Will is an intangible force created by another intangible, desire. As you desire to move your business forward, whenever the matter is weak, you compensate with will. Mind over matter.

But don’t try this on spoons.

Thanks for being part of my community. I’ll see you on the radio and the Internet.

Poll Results: Do You Think the Government Supports Small Business?

The Question:

Photo Courtesy of
The U.S. government says May 11-18 is National Small Business Week. Do you think the government supports small business?

2% - The government is very supportive of small business.
9% - The government should do more to help small business.
89% - The government should get out of the way of small business. 
Jim’s Comments:

Over the past several years, a lot of people have had their hands out for help from the government; from GM, Chrysler, and AIG, to all of the big banks. Then there are the unions that rely on government defense for their very existence. Big corporations make billions of profits doing business with the government. And the number of Americans accepting financial welfare-type support from the government is at an all-time high.

But there is another group of folks out there that is about half the number of welfare recipients, who produce over half of the U.S. economy, and signs over 70 million paychecks every week: small business owners. So last week, during National Small Business Week, we asked this group in our online poll this question, “Do you think the government supports small business?”

A whopping 2% said, “The government is very supportive of small business.” And less than one-in-ten said, “The government should do more to help small business.” But those small business owners who believe the government should just “Get out of our way” came in at 89%.

What if every sector of America-and I’m not talking about the truly poor who really need our help-felt the same way small business owners do? I would like to see what that looks like, wouldn’t you?

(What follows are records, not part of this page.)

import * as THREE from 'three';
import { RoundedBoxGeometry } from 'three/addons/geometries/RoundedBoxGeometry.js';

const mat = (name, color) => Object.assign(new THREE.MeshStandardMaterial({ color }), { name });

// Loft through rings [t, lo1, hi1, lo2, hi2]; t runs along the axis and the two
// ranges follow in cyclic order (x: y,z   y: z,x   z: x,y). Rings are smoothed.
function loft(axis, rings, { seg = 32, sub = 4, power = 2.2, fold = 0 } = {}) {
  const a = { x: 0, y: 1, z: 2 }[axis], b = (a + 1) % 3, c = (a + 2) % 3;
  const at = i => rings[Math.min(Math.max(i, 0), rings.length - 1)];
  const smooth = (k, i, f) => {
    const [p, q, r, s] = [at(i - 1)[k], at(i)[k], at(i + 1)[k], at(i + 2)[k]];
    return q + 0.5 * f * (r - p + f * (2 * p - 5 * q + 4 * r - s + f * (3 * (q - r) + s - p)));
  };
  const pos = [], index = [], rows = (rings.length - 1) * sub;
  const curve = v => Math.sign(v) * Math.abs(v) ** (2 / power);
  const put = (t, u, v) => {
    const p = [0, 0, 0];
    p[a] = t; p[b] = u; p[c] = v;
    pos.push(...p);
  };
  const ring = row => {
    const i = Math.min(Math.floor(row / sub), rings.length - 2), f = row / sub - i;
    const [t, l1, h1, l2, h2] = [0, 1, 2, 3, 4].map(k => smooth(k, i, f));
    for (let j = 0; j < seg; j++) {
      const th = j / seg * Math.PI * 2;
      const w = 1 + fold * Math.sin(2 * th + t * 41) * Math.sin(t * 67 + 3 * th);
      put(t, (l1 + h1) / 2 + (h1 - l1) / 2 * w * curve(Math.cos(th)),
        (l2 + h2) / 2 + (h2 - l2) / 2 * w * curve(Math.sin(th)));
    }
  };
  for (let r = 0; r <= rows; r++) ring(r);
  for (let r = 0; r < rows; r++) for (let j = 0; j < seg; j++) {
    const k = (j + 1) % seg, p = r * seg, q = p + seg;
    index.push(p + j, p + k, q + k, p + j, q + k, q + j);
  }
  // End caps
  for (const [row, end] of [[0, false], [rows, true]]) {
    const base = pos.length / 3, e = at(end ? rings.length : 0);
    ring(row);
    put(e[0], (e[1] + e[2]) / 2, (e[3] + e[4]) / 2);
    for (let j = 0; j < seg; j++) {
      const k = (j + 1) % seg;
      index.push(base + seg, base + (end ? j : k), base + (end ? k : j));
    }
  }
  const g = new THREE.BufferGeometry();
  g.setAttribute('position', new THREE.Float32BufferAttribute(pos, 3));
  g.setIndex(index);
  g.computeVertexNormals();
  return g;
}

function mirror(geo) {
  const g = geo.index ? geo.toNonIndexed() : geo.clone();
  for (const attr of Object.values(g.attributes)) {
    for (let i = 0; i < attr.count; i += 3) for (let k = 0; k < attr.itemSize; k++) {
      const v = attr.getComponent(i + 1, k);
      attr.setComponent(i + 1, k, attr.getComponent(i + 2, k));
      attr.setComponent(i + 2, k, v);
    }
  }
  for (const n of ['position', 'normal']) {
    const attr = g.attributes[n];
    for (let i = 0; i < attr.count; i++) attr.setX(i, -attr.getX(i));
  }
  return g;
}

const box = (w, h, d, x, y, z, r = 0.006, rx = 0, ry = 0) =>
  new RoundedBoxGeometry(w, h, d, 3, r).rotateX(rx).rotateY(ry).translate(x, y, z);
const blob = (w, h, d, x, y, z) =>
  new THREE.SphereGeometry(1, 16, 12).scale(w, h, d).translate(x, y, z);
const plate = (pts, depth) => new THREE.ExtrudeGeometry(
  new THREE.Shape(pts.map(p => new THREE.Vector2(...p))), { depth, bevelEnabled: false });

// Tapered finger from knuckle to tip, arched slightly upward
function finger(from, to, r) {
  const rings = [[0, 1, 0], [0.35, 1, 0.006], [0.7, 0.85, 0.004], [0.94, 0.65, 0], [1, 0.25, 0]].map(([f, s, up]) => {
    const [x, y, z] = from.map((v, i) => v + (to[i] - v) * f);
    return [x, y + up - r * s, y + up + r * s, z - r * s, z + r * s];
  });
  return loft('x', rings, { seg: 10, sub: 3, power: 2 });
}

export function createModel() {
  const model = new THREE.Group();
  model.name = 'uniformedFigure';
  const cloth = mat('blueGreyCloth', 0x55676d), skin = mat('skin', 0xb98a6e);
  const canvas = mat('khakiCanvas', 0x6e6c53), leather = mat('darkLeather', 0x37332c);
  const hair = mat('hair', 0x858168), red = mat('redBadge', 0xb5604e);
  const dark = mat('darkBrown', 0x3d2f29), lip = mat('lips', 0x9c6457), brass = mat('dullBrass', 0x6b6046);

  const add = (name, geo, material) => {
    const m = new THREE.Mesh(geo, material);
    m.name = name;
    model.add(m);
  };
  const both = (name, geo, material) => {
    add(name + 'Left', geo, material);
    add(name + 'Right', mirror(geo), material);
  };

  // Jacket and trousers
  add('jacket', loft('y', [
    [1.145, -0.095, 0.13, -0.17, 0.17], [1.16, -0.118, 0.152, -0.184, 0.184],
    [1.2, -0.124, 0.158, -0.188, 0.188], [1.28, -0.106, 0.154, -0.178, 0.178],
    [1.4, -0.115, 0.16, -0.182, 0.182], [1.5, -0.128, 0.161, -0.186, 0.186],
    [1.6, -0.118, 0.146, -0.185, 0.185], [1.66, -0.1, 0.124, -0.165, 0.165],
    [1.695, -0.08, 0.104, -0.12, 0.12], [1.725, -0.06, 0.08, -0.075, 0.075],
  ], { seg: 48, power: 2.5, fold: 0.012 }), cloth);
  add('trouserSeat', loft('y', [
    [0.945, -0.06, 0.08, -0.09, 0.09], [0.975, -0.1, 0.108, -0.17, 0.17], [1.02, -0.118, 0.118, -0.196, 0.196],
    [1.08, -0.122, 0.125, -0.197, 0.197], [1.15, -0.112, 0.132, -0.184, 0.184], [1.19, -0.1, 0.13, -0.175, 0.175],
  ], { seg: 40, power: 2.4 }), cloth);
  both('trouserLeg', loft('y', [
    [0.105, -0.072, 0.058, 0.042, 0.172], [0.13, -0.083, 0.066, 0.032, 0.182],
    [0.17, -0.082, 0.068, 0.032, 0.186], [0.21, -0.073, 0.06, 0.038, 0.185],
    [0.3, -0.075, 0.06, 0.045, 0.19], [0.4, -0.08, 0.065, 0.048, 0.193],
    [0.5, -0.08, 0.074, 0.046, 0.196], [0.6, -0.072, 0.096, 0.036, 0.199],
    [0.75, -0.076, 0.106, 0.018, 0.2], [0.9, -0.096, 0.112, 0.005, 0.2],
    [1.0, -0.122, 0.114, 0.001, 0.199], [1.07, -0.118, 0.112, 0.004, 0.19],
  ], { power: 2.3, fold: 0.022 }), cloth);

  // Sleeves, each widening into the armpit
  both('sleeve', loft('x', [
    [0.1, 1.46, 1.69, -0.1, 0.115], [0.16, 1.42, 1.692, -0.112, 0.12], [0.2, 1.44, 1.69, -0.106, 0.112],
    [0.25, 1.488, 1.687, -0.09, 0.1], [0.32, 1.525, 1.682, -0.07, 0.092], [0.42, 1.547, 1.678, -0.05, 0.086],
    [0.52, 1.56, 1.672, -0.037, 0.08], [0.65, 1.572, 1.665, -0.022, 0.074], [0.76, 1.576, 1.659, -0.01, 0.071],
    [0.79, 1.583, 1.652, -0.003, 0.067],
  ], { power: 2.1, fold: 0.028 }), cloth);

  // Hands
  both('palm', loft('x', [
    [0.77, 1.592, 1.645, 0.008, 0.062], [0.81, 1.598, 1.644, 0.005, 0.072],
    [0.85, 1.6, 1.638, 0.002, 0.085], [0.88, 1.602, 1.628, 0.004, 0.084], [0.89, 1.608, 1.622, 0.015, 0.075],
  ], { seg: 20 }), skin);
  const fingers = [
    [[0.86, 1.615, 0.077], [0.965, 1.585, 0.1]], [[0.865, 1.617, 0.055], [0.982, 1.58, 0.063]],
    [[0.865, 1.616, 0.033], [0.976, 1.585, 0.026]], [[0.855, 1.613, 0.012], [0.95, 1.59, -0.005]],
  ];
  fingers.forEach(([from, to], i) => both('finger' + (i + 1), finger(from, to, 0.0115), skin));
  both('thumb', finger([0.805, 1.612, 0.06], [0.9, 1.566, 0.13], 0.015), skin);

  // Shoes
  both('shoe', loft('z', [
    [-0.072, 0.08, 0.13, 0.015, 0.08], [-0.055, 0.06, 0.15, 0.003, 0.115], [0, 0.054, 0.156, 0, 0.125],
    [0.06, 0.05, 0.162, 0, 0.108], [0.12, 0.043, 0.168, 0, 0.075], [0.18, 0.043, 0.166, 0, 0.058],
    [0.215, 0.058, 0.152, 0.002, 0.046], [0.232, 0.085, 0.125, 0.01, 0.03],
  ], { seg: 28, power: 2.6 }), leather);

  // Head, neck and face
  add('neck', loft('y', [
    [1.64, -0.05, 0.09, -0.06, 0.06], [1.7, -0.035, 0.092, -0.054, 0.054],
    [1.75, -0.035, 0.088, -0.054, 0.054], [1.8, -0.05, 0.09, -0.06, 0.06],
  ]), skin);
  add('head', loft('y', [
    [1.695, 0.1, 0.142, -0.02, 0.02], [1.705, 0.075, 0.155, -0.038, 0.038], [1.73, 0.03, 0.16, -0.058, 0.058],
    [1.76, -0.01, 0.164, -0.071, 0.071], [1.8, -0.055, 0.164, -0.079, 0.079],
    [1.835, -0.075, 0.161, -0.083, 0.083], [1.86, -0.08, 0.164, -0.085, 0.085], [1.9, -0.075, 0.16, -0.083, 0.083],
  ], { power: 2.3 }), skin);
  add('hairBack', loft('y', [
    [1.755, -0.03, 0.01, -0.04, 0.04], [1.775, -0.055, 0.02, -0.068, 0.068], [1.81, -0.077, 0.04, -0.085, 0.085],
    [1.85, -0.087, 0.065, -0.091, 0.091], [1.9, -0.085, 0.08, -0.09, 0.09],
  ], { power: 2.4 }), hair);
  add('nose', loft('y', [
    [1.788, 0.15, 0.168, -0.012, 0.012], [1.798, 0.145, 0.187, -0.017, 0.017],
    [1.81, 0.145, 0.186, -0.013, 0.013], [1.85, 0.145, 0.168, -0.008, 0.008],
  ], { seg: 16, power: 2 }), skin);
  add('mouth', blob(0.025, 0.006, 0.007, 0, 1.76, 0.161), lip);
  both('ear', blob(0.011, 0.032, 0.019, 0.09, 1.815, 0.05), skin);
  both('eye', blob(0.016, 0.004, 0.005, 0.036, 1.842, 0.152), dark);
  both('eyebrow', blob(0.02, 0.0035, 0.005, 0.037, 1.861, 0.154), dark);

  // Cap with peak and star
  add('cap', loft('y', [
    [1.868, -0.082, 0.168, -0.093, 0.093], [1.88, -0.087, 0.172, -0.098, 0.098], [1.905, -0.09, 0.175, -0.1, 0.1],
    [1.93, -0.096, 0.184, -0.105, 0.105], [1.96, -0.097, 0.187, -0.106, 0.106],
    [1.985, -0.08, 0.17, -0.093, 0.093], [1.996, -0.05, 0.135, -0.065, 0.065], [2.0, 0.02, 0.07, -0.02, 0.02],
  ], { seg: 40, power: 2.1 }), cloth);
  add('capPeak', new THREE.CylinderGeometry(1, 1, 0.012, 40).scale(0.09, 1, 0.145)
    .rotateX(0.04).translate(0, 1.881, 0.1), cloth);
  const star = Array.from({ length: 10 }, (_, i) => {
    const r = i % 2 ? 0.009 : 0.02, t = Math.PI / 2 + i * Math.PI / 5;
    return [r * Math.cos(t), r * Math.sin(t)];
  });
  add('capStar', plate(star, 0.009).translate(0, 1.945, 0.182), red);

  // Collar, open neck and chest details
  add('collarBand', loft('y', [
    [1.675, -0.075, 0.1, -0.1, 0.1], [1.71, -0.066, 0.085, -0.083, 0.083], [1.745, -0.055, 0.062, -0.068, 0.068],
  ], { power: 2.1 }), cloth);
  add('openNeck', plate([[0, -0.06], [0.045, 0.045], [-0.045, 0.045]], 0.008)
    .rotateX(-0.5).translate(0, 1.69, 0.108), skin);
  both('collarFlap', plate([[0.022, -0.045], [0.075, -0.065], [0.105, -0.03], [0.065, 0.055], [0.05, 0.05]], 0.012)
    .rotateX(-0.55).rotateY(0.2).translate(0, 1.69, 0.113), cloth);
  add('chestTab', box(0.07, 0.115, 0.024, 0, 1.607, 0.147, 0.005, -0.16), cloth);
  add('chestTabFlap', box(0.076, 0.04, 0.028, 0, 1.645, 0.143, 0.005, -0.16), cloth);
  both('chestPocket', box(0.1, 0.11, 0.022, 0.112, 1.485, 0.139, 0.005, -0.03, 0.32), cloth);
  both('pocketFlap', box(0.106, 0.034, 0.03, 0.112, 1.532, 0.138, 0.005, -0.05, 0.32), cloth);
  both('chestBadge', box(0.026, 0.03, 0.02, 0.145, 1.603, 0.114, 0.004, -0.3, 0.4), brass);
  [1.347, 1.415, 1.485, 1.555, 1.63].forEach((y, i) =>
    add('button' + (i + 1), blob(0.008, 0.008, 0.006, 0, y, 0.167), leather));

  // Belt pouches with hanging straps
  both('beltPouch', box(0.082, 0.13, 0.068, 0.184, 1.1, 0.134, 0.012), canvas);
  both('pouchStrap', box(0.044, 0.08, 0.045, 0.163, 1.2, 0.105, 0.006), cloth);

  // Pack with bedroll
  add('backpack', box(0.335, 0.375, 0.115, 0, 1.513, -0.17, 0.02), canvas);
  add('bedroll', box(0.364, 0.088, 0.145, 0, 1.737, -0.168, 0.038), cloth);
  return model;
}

Celebrating my 12th consecutive Small Business Week in D.C.

Here I am, in Washington, D.C., at my 12th consecutive celebration of National Small Business Week. Since 1998, I’ve been supporting the U.S. Small Business Administration as America honors its small businesses. Each year, like this one, the recognition includes over 50 small business champions from across the country.

Karen Mills, the new SBA Administrator, is my fourth one to work with, going back to Aida Alvarez, with the Clinton administration; and as I write, Ms. Mills is delivering her keynote speech at the SBW celebration. Among her first comments was to announce the American Recovery Capital (ARC) program that is a new loan program for viable businesses that need some short-term capital assistance during this recession.

ARC is designed to guarantee 100% of a loan made by a local lender, like a bank or credit union, to a qualified small business. The loan amount is up to $35,000, there are no fees, no interest or payments for 12 months and up to 60 months to repay, plus a few other details.

I think this is a great program - and much needed - but my concern is one that I’ve had for a long time: Not enough small business owners know about the SBA, what it does, how to access SBA resources, or how to coordinate the small business’ requirements, its bank and the SBA. Alas, the greatest program in the world won’t succeed if it isn’t widely distributed. One of the challenges Administrator Mills faces is getting the SBA airing in prime time on Main Street.

The Administrator also talked about health care reform. As you may know, I do not support more government involvement in the health care industry. We need more market-based solutions and less government. I look forward to an honest debate on this issue with Administrator Mills over the next few months on the radio.

Speaking of which, earlier today I talked about Small Business Week on my small business radio program, The Small Business Advocate Show. Take a few minutes to listen to my thoughts and, of course, leave your own comments.

Warning: fsockopen() [function.fsockopen]: php_network_getaddresses: getaddrinfo failed: Temporary failure in name resolution in /var/www/wordpress/wp-includes/class-snoopy.php on line 1142

Warning: fsockopen() [function.fsockopen]: unable to connect to (Unknown error) in /var/www/wordpress/wp-includes/class-snoopy.php on line 1142